If a server falls over in the forest and no one raises an incident, does it actually go down?
As every good VMware administrator knows, there is no known good reason on earth as to why you shouldn’t be using some form of monitoring solution to keep watch on your VMware platforms. As the “VMware guy” you really can’t afford to waste your time keeping a constant watchful eye on things, just in case something bad were to happen. But let’s face it – from time to time bad things do happen!
There are many, many options available in the market to poke and probe your infrastructure to check if it’s all still there, doing what it should be doing. These range from free tools that simply ping devices and alert you if something fails to respond, to monster-sized monitoring and management solutions that cost an arm and a leg. The big comprehensive solutions are great, but they are typically very complex to design, deploy, configure and keep running, and will often only alert you to an issue once it has occurred and the phone is already ringing with your boss saying “has anything changed on the VMware platform today?”. That’s when panic sets in as you realise the production VMware cluster is spiralling into a full meltdown. The two options available to you are a) start troubleshooting the issue and hope you find a solution PDQ, or b) pick up your jacket, exit the building, and start getting your LinkedIn profile up to date because you’re going to need a new job!
Taking a proactive approach
Wouldn’t a better approach be to discover potential issues in your environment before they were about to happen? What if you could fix an issue before it brings down your entire VMware cluster? Surely that would have you rise up the ranks to demigod level and then you could spend more time playing with all the cool new things you wish you had time to try.
I’ve spent the last few months getting to know the Runecast Analyzer product very well. I can honestly say “Wow! I’m impressed”. From the simplicity of the product to be able to quickly deploy and have it scanning your environment in minutes, to its easy-to-use and great looking web interface, it really is an excellent tool to have in your toolbox.
What makes Runecast really stand out to me, is that it is capable of looking at the setup of your VMware platform and check this against three main sources of information:
- VMware knowledge base articles
- VMware best practice guides
- VMware security hardening guides

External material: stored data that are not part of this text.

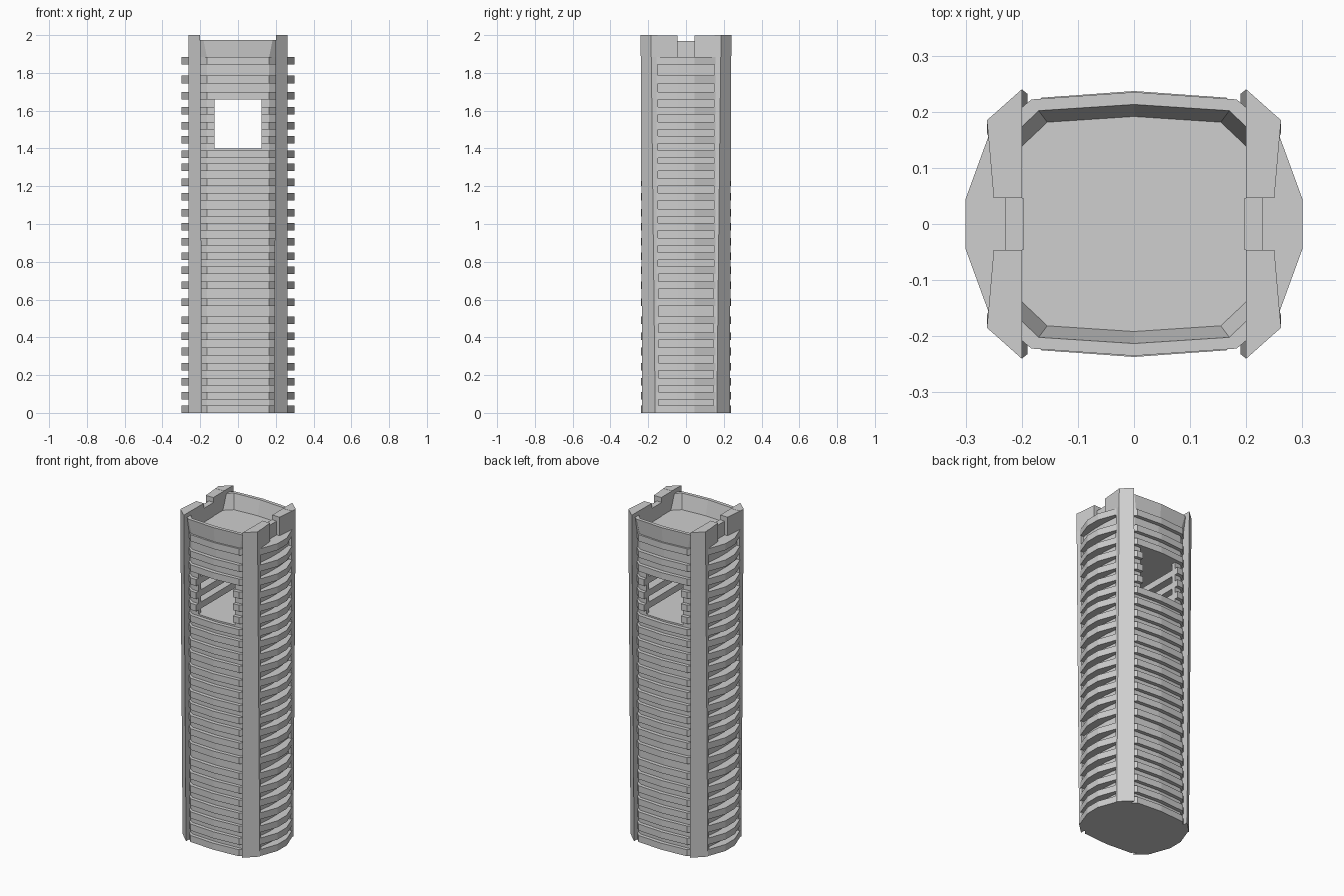
import bpy
import bmesh

if "Cube" in bpy.data.objects:
    bpy.data.objects.remove(bpy.data.objects["Cube"], do_unlink=True)

grey = bpy.data.materials.new("concrete_grey")
grey.use_nodes = True
COLOUR = (0.62, 0.62, 0.62, 1)
grey.diffuse_color = COLOUR
grey.node_tree.nodes["Principled BSDF"].inputs["Base Color"].default_value = COLOUR


def loft(name, bottom, top, z0, z1):
    """Solid between two matching outlines."""
    bm = bmesh.new()
    low = [bm.verts.new((x, y, z0)) for x, y in bottom]
    high = [bm.verts.new((x, y, z1)) for x, y in top]
    n = len(low)
    bm.faces.new(low[::-1])
    bm.faces.new(high)
    for i in range(n):
        j = (i + 1) % n
        bm.faces.new((low[i], low[j], high[j], high[i]))
    bmesh.ops.recalc_face_normals(bm, faces=bm.faces[:])
    mesh = bpy.data.meshes.new(name)
    bm.to_mesh(mesh)
    bm.free()
    mesh.materials.append(grey)
    obj = bpy.data.objects.new(name, mesh)
    bpy.context.scene.collection.objects.link(obj)
    return obj


def prism(name, outline, z0, z1):
    return loft(name, outline, outline, z0, z1)


def flip(points, sx, sy):
    return [(x * sx, y * sy) for x, y in points]


def full_outline(quarter):
    """Mirror a quarter outline that starts on x = 0."""
    right = quarter + flip(quarter, 1, -1)[::-1]
    return right + flip(right, -1, 1)[::-1][1:-1]


def side_outline(quarter, hole):
    """The part of an outline beyond x = hole."""
    half = [(hole, quarter[1][1] + 0.003)] + quarter[1:]
    return half + flip(half, 1, -1)[::-1]


SIDES = (("left", 1), ("right", -1))
ENDS = (("back", 1), ("front", -1))
SLAB = [(0, 0.237), (0.165, 0.225), (0.2, 0.19), (0.258, 0.16), (0.3, 0.045)]
CORE = [(0, 0.213), (0.165, 0.203), (0.2, 0.18), (0.24, 0.15), (0.25, 0.045)]
HOLE, HOLE_LOW, HOLE_HIGH, DECK = 0.125, 1.4, 1.66, 1.87

# Recessed core, with an open room behind the through window
prism("lower_core", full_outline(CORE), 0, HOLE_LOW)
prism("upper_core", full_outline(CORE), HOLE_HIGH, DECK)
room = [(HOLE, 0.18), (0.2, 0.165)]
for side, s in SIDES:
    wall = side_outline(CORE, HOLE) + flip(room, 1, -1) + room[::-1]
    prism(side + "_room_wall", flip(wall, s, 1), HOLE_LOW, HOLE_HIGH)

# Floor slabs, split either side of the window
SLAB_TOPS = [0.04, 0.11, 0.185, 0.265, 0.345, 0.425, 0.51, 0.605, 0.695, 0.775,
             0.85, 0.925, 1.005, 1.08, 1.165, 1.24, 1.32, 1.39]
SPLIT_TOPS = [1.465, 1.54, 1.62]
for i, z in enumerate(SLAB_TOPS + [1.7, 1.785, 1.885]):
    prism(f"floor_slab_{i + 1}", full_outline(SLAB), z - 0.04, z)
for i, z in enumerate(SPLIT_TOPS):
    for side, s in SIDES:
        part = flip(side_outline(SLAB, HOLE), s, 1)
        prism(f"{side}_split_slab_{i + 1}", part, z - 0.04, z)

# Corner columns with wider caps
COLUMN_LOW = [(0.19, 0.232), (0.262, 0.163), (0.256, 0.145), (0.19, 0.145)]
COLUMN_HIGH = [(0.2, 0.24), (0.262, 0.185), (0.258, 0.15), (0.2, 0.15)]
CAP = [(0.2, 0.239), (0.262, 0.184), (0.25, 0.046), (0.2, 0.046)]
for side, s in SIDES:
    for end, e in ENDS:
        loft(f"{end}_{side}_column", flip(COLUMN_LOW, s, e),
             flip(COLUMN_HIGH, s, e), 0, 2)
        prism(f"{end}_{side}_column_cap", flip(CAP, s, e), 1.885, 1.999)

# Flared parapets at front and back
OUTER_LOW = [(0, 0.226), (0.162, 0.212), (0.203, 0.185)]
INNER_LOW = [(0.203, 0.13), (0.152, 0.178), (0, 0.188)]
OUTER_HIGH = [(0, 0.235), (0.183, 0.222), (0.203, 0.205)]
INNER_HIGH = [(0.203, 0.17), (0.17, 0.202), (0, 0.213)]


def parapet_outline(outer, inner):
    right = outer + inner
    return right + flip(right, -1, 1)[::-1][1:-1]


for end, e in ENDS:
    loft(end + "_parapet", flip(parapet_outline(OUTER_LOW, INNER_LOW), 1, e),
         flip(parapet_outline(OUTER_HIGH, INNER_HIGH), 1, e), DECK, 1.975)

# Low walls in the notches between the caps
for side, s in SIDES:
    notch = [(0.197, -0.046), (0.23, -0.046), (0.23, 0.046), (0.197, 0.046)]
    prism(side + "_notch_wall", flip(notch, s, 1), DECK, 1.97)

The expert guys who developed and founded Runecast (VCDX #74, VCAP’s, VCPs, etc) continuously monitor and assess new KB’s, best practice guides and security recommendations, and determine how to check for them. These updates are then automatically pulled down into the Runecast Analyzer appliance on a regular basis.
Once a scheduled scan occurs and picks up a potential issue in your environment, not only does Runecast flag this issue, it provides you with a copy of the KB article directly in the web interface or a link to the best practice/security hardening guide where it came from. This means you can fully understand the issue before you decide to address it or choose to ignore it.
For example, it may be a requirement in your environment to allow certain non-standard settings such as allowing promiscuous mode on a port-group. In this instance you can simply choose to ignore this alert by way of the highly configurable filter. Runecast will continue to re-scan your environment on a regular basis (defined by you) to ensure continuous compliance and help protect you against configuration drift.
It also allows you to send the log files from vSphere hosts and Virtual Machines (the VMs VMware logs, not from inside the Virtual Machines Operating Systems/applications, just to be clear) to the Runecast Analyzer appliance and have these logged and checked for issues too. All of this can be configured in the Runecast UI (provided the account you use has sufficient permissions in vCenter to make these changes) by a couple of simple clicks. It couldn’t actually be any easier than that, could it?
And… it does all this onsite, so no data is sent back from the appliance for analysis somewhere in a different country, or stored on a server that you have no control over – so there’s no issues with security there.
As I said, I’ve been giving this VM monitoring and troubleshooting solution a really good bash around for the last few months, and I’m well impressed. If you fancy checking it out for yourself you can download a free 30-day trial, and get it up and running in your own environment in minutes. And who knows, perhaps just doing this alone could help save one tree, sorry, server from falling over.
By Stuart McEwan